[TASK STATEMENT]
Each record must appear in the answer exactly as it does in the data.

(Collected data)
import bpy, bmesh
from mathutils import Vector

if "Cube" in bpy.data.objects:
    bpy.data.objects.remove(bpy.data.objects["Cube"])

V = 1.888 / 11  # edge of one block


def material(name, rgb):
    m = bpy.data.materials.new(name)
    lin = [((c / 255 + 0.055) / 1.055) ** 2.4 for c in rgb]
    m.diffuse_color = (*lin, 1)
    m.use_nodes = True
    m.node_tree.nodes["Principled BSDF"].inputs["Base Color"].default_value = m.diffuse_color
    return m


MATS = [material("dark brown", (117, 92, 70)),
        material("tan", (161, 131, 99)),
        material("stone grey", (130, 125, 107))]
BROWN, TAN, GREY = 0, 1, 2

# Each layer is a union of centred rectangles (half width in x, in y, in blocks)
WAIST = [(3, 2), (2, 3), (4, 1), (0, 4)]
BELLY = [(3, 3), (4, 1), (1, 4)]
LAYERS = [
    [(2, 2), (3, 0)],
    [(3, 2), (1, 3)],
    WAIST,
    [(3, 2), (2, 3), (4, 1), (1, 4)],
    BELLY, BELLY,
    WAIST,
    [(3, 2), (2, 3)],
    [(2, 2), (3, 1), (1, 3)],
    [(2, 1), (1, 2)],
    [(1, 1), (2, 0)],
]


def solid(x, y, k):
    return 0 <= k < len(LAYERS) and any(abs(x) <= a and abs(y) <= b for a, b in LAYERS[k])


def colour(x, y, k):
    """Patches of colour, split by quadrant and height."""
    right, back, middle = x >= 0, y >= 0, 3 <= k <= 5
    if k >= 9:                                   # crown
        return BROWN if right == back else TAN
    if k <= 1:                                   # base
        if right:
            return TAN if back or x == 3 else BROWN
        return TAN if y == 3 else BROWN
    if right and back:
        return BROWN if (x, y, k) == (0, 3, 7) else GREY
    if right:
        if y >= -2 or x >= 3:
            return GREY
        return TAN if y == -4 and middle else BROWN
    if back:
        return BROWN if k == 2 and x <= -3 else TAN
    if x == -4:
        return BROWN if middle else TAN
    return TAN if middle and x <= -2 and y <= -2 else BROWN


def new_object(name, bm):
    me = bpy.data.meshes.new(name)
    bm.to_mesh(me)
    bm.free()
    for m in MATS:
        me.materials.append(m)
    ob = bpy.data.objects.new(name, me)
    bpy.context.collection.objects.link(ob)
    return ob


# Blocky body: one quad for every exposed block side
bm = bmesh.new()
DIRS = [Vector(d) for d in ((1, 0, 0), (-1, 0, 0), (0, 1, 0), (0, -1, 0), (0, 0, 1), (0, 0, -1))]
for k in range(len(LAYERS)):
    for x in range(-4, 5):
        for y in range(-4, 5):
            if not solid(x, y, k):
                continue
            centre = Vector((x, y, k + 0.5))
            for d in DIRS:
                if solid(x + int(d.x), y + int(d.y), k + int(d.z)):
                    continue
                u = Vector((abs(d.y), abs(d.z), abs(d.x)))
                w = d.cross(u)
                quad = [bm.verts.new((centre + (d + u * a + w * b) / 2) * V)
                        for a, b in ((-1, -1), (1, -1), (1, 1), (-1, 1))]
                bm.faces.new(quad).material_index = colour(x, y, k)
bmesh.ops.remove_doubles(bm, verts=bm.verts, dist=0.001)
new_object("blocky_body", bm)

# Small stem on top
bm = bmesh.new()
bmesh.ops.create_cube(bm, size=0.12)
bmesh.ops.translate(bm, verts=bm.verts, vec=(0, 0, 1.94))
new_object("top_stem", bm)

[EXERCISE RESPONSE]
import bpy, bmesh
from mathutils import Vector

if "Cube" in bpy.data.objects:
    bpy.data.objects.remove(bpy.data.objects["Cube"])

V = 1.888 / 11  # edge of one block


def material(name, rgb):
    m = bpy.data.materials.new(name)
    lin = [((c / 255 + 0.055) / 1.055) ** 2.4 for c in rgb]
    m.diffuse_color = (*lin, 1)
    m.use_nodes = True
    m.node_tree.nodes["Principled BSDF"].inputs["Base Color"].default_value = m.diffuse_color
    return m


MATS = [material("dark brown", (117, 92, 70)),
        material("tan", (161, 131, 99)),
        material("stone grey", (130, 125, 107))]
BROWN, TAN, GREY = 0, 1, 2

# Each layer is a union of centred rectangles (half width in x, in y, in blocks)
WAIST = [(3, 2), (2, 3), (4, 1), (0, 4)]
BELLY = [(3, 3), (4, 1), (1, 4)]
LAYERS = [
    [(2, 2), (3, 0)],
    [(3, 2), (1, 3)],
    WAIST,
    [(3, 2), (2, 3), (4, 1), (1, 4)],
    BELLY, BELLY,
    WAIST,
    [(3, 2), (2, 3)],
    [(2, 2), (3, 1), (1, 3)],
    [(2, 1), (1, 2)],
    [(1, 1), (2, 0)],
]


def solid(x, y, k):
    return 0 <= k < len(LAYERS) and any(abs(x) <= a and abs(y) <= b for a, b in LAYERS[k])


def colour(x, y, k):
    """Patches of colour, split by quadrant and height."""
    right, back, middle = x >= 0, y >= 0, 3 <= k <= 5
    if k >= 9:                                   # crown
        return BROWN if right == back else TAN
    if k <= 1:                                   # base
        if right:
            return TAN if back or x == 3 else BROWN
        return TAN if y == 3 else BROWN
    if right and back:
        return BROWN if (x, y, k) == (0, 3, 7) else GREY
    if right:
        if y >= -2 or x >= 3:
            return GREY
        return TAN if y == -4 and middle else BROWN
    if back:
        return BROWN if k == 2 and x <= -3 else TAN
    if x == -4:
        return BROWN if middle else TAN
    return TAN if middle and x <= -2 and y <= -2 else BROWN


def new_object(name, bm):
    me = bpy.data.meshes.new(name)
    bm.to_mesh(me)
    bm.free()
    for m in MATS:
        me.materials.append(m)
    ob = bpy.data.objects.new(name, me)
    bpy.context.collection.objects.link(ob)
    return ob


# Blocky body: one quad for every exposed block side
bm = bmesh.new()
DIRS = [Vector(d) for d in ((1, 0, 0), (-1, 0, 0), (0, 1, 0), (0, -1, 0), (0, 0, 1), (0, 0, -1))]
for k in range(len(LAYERS)):
    for x in range(-4, 5):
        for y in range(-4, 5):
            if not solid(x, y, k):
                continue
            centre = Vector((x, y, k + 0.5))
            for d in DIRS:
                if solid(x + int(d.x), y + int(d.y), k + int(d.z)):
                    continue
                u = Vector((abs(d.y), abs(d.z), abs(d.x)))
                w = d.cross(u)
                quad = [bm.verts.new((centre + (d + u * a + w * b) / 2) * V)
                        for a, b in ((-1, -1), (1, -1), (1, 1), (-1, 1))]
                bm.faces.new(quad).material_index = colour(x, y, k)
bmesh.ops.remove_doubles(bm, verts=bm.verts, dist=0.001)
new_object("blocky_body", bm)

# Small stem on top
bm = bmesh.new()
bmesh.ops.create_cube(bm, size=0.12)
bmesh.ops.translate(bm, verts=bm.verts, vec=(0, 0, 1.94))
new_object("top_stem", bm)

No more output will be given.